*** Provided data ***

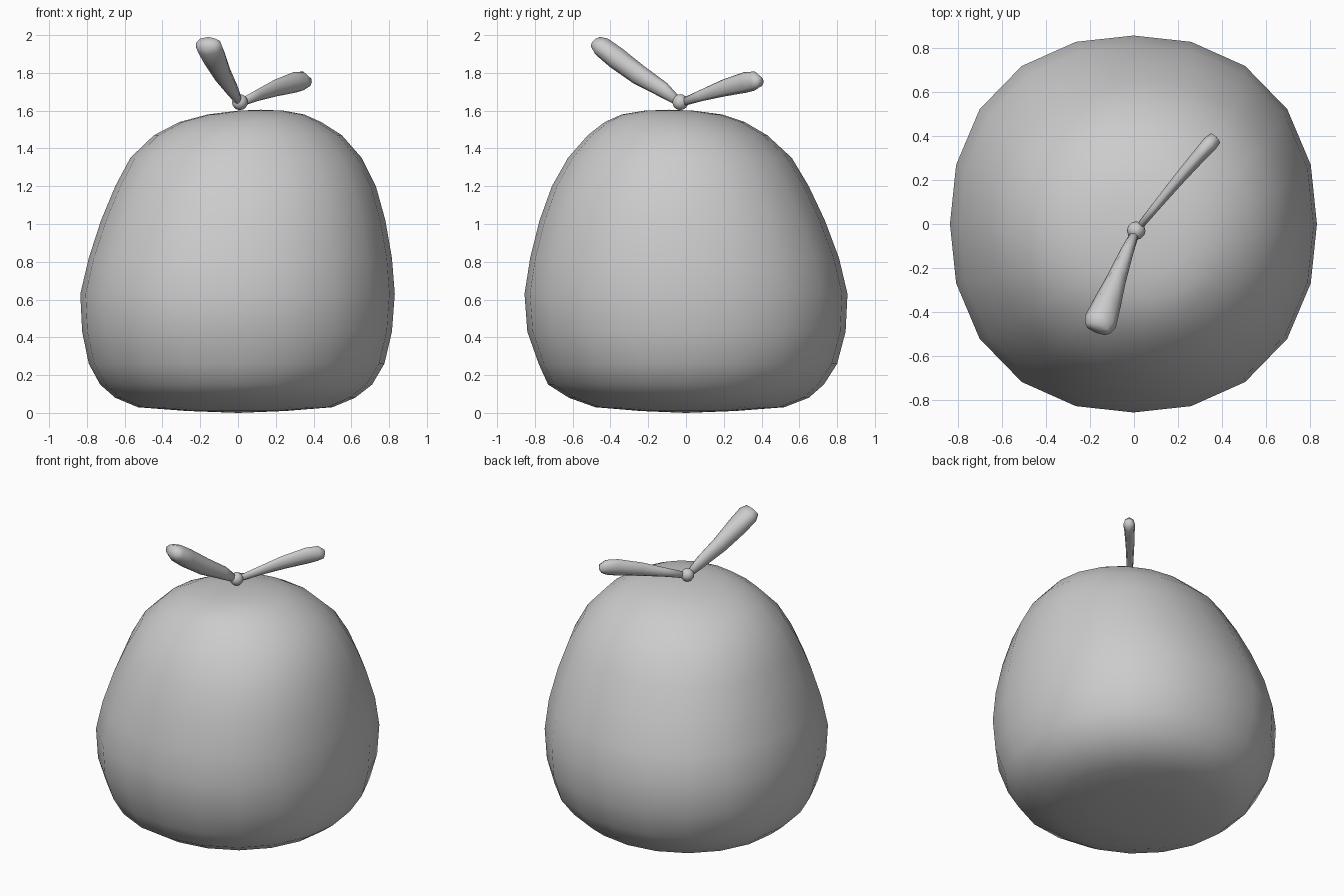
import bpy, bmesh, math
from mathutils import Vector

if "Cube" in bpy.data.objects:
    bpy.data.objects.remove(bpy.data.objects["Cube"])


def loft(name, rings, start, end, angle=None):
    """Skin closed rings of points and close both ends onto a pole."""
    bm = bmesh.new()
    vs = [[bm.verts.new(p) for p in ring] for ring in rings]
    n = len(vs[0])
    a, b = bm.verts.new(start), bm.verts.new(end)
    for i in range(n):
        j = (i + 1) % n
        for lo, hi in zip(vs, vs[1:]):
            bm.faces.new((lo[i], lo[j], hi[j], hi[i]))
        bm.faces.new((a, vs[0][j], vs[0][i]))
        bm.faces.new((b, vs[-1][i], vs[-1][j]))
    bmesh.ops.recalc_face_normals(bm, faces=bm.faces)
    for f in bm.faces:
        f.smooth = True
    me = bpy.data.meshes.new(name)
    bm.to_mesh(me)
    bm.free()
    ob = bpy.data.objects.new(name, me)
    bpy.context.collection.objects.link(ob)
    return ob


def rounded_ring(z, x0, x1, y0, y1, power, n=20):
    """Slightly squared oval filling the given extents."""
    cx, cy, rx, ry = (x0 + x1) / 2, (y0 + y1) / 2, (x1 - x0) / 2, (y1 - y0) / 2
    pts = []
    for i in range(n):
        t = math.tau * i / n
        c, s = math.cos(t), math.sin(t)
        k = (abs(c) ** power + abs(s) ** power) ** (-1 / power)
        pts.append((cx + rx * k * c, cy + ry * k * s, z))
    return pts


# Fruit body: height, left, right, front, back, squareness
profile = [
    (0.01, -0.27, 0.25, -0.24, 0.26, 2.0),
    (0.03, -0.53, 0.50, -0.48, 0.52, 2.0),
    (0.08, -0.65, 0.62, -0.62, 0.65, 2.05),
    (0.15, -0.73, 0.71, -0.73, 0.73, 2.1),
    (0.26, -0.79, 0.775, -0.78, 0.80, 2.2),
    (0.43, -0.825, 0.815, -0.84, 0.845, 2.25),
    (0.63, -0.835, 0.83, -0.855, 0.855, 2.25),
    (0.82, -0.79, 0.815, -0.825, 0.81, 2.25),
    (1.02, -0.725, 0.78, -0.775, 0.735, 2.2),
    (1.20, -0.65, 0.73, -0.71, 0.65, 2.15),
    (1.35, -0.57, 0.655, -0.625, 0.56, 2.1),
    (1.47, -0.445, 0.55, -0.52, 0.43, 2.05),
    (1.54, -0.31, 0.44, -0.43, 0.31, 2.0),
    (1.58, -0.16, 0.35, -0.34, 0.19, 2.0),
    (1.60, 0.0, 0.24, -0.22, 0.04, 2.0),
]
loft("fruit_body", [rounded_ring(*p) for p in profile], (0, 0, 0), (0.12, -0.09, 1.605))

# Knob where the two sprigs meet
bpy.ops.mesh.primitive_uv_sphere_add(segments=12, ring_count=8, radius=0.042, location=(0.01, -0.03, 1.645))
knob = bpy.context.object
knob.name = "stem_knob"
bpy.ops.object.shade_smooth()


def sprig(name, path, tip, sides=8):
    """Club-shaped sprig; each station is x, y, z, half width, half height."""
    pts = [Vector(p[:3]) for p in path]
    rings = []
    for i, p in enumerate(path):
        d = (pts[min(i + 1, len(pts) - 1)] - pts[max(i - 1, 0)]).normalized()
        side = d.cross(Vector((0, 0, 1))).normalized()
        up = side.cross(d)
        rings.append([pts[i] + side * p[3] * math.cos(math.tau * k / sides)
                      + up * p[4] * math.sin(math.tau * k / sides) for k in range(sides)])
    return loft(name, rings, pts[0], tip)


# Front sprig, tall and broad at its end
sprig("front_sprig", [
    (0.01, -0.03, 1.64, 0.018, 0.02),
    (-0.03, -0.12, 1.71, 0.03, 0.042),
    (-0.08, -0.25, 1.79, 0.045, 0.055),
    (-0.125, -0.37, 1.88, 0.065, 0.06),
    (-0.153, -0.445, 1.938, 0.075, 0.055),
    (-0.165, -0.475, 1.962, 0.06, 0.035),
], (-0.167, -0.48, 1.967))

# Back sprig, lower and thin
sprig("back_sprig", [
    (0.01, -0.03, 1.64, 0.015, 0.02),
    (0.10, 0.08, 1.68, 0.02, 0.03),
    (0.20, 0.20, 1.72, 0.026, 0.045),
    (0.30, 0.315, 1.75, 0.032, 0.055),
    (0.345, 0.365, 1.757, 0.036, 0.05),
    (0.37, 0.39, 1.75, 0.03, 0.028),
], (0.375, 0.395, 1.748))
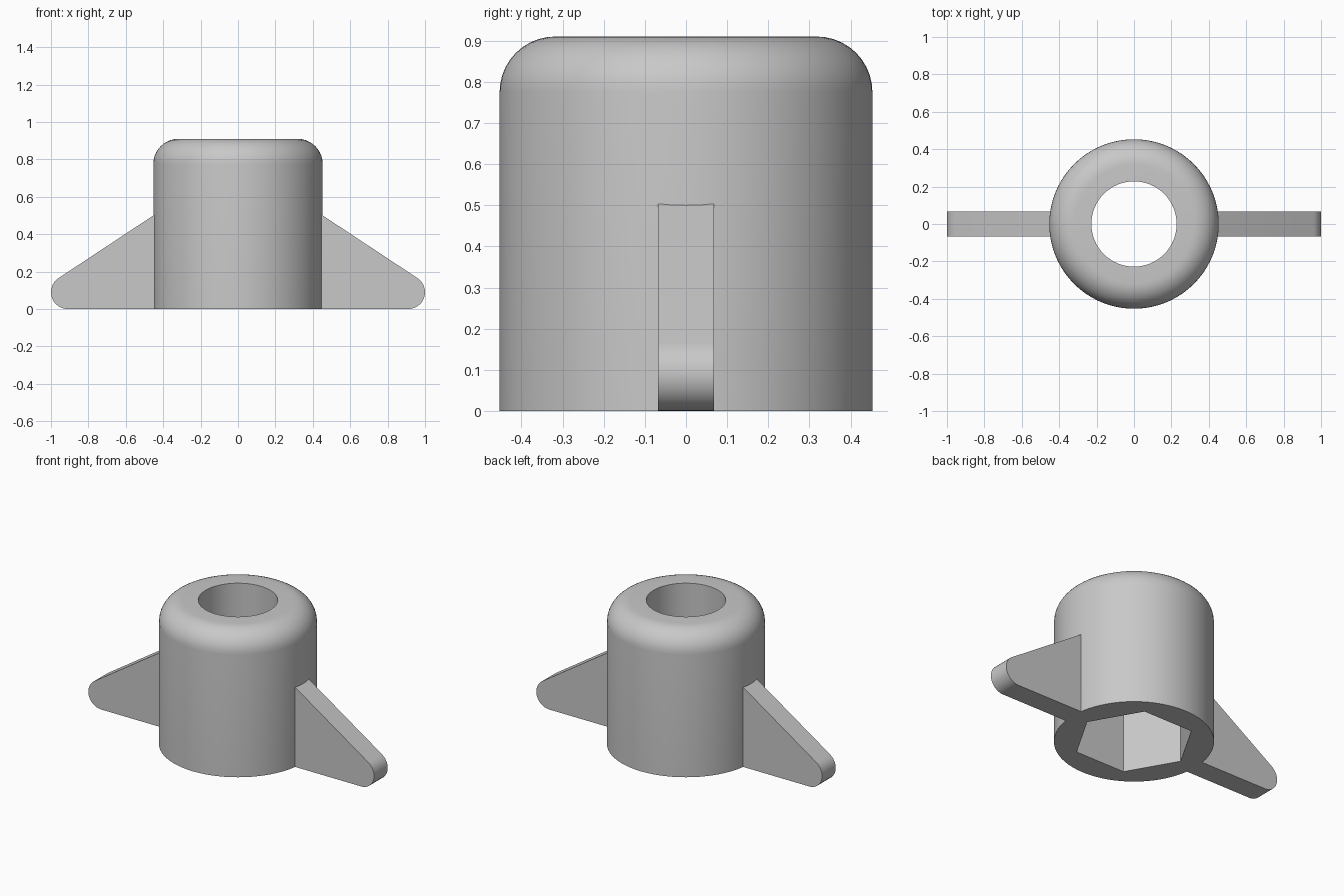
import bpy, bmesh
from math import sin, cos, pi, atan2, acos, hypot
from mathutils import Matrix

cube = bpy.data.objects.get("Cube")
if cube:
    bpy.data.objects.remove(cube, do_unlink=True)

HEIGHT, RADIUS, FILLET = 0.91, 0.453, 0.135
BORE, HEX, HEX_DEPTH = 0.228, 0.345, 0.46
WING_T, WING_H, TIP_R = 0.136, 0.5, 0.09

grey = bpy.data.materials.new("light_grey")
grey.use_nodes = True
colour = (0.58, 0.58, 0.58, 1)
grey.diffuse_color = colour
grey.node_tree.nodes["Principled BSDF"].inputs["Base Color"].default_value = colour


def add_object(name, bm):
    bmesh.ops.recalc_face_normals(bm, faces=bm.faces)
    mesh = bpy.data.meshes.new(name)
    bm.to_mesh(mesh)
    bm.free()
    obj = bpy.data.objects.new(name, mesh)
    bpy.context.collection.objects.link(obj)
    mesh.materials.append(grey)
    return obj


def prism(name, sides, radius, z0, z1):
    bm = bmesh.new()
    bmesh.ops.create_cone(bm, cap_ends=True, segments=sides, radius1=radius, radius2=radius,
                          depth=z1 - z0, matrix=Matrix.Translation((0, 0, (z0 + z1) / 2)))
    # Put a corner on the x axis
    first = bm.verts[:][0].co
    bmesh.ops.rotate(bm, verts=bm.verts, matrix=Matrix.Rotation(-atan2(first.y, first.x), 3, 'Z'))
    return add_object(name, bm)


def activate(obj):
    bpy.ops.object.select_all(action='DESELECT')
    obj.select_set(True)
    bpy.context.view_layer.objects.active = obj


def smooth(obj):
    activate(obj)
    bpy.ops.object.shade_smooth_by_angle(angle=0.5)


# Hub: cylinder with a rounded top rim
hub = prism("hub", 72, RADIUS, 0, HEIGHT)
bm = bmesh.new()
bm.from_mesh(hub.data)
rim = [e for e in bm.edges if all(v.co.z > HEIGHT - 0.01 for v in e.verts)]
bmesh.ops.bevel(bm, geom=rim, offset=FILLET, segments=10, profile=0.5, affect='EDGES')
bm.to_mesh(hub.data)
bm.free()

# Round bore through the top and hexagonal nut pocket in the base
cutters = [prism("bore_cutter", 64, BORE, HEX_DEPTH - 0.1, HEIGHT + 0.1),
           prism("hex_cutter", 6, HEX, -0.1, HEX_DEPTH)]
activate(hub)
for cutter in cutters:
    mod = hub.modifiers.new(cutter.name, 'BOOLEAN')
    mod.operation, mod.solver, mod.object = 'DIFFERENCE', 'EXACT', cutter
    bpy.ops.object.modifier_apply(modifier=mod.name)
for cutter in cutters:
    bpy.data.objects.remove(cutter, do_unlink=True)
smooth(hub)

# Wings: sloped fins with rounded tips
cx, cz = 1 - TIP_R, TIP_R
dx, dz = RADIUS - cx, WING_H - cz
tangent = atan2(dz, dx) - acos(TIP_R / hypot(dx, dz))
arc = [-pi / 2 + (tangent + pi / 2) * i / 14 for i in range(15)]
root_x = RADIUS - 0.03
root_z = WING_H + 0.03 * cos(tangent) / sin(tangent)
profile = [(root_x, 0)] + [(cx + TIP_R * cos(a), cz + TIP_R * sin(a)) for a in arc]
profile.append((root_x, root_z))

for name, side in (("left_wing", 1), ("right_wing", -1)):
    bm = bmesh.new()
    face = bm.faces.new([bm.verts.new((side * x, -WING_T / 2, z)) for x, z in profile])
    fin = bmesh.ops.extrude_face_region(bm, geom=[face])
    moved = [g for g in fin["geom"] if isinstance(g, bmesh.types.BMVert)]
    bmesh.ops.translate(bm, verts=moved, vec=(0, WING_T, 0))
    smooth(add_object(name, bm))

*** End of Provided data ***

Problem:
Lines from the records above that hold "Vector" are the ones to list.

Result for this exercise:
from mathutils import Vector
    pts = [Vector(p[:3]) for p in path]
        side = d.cross(Vector((0, 0, 1))).normalized()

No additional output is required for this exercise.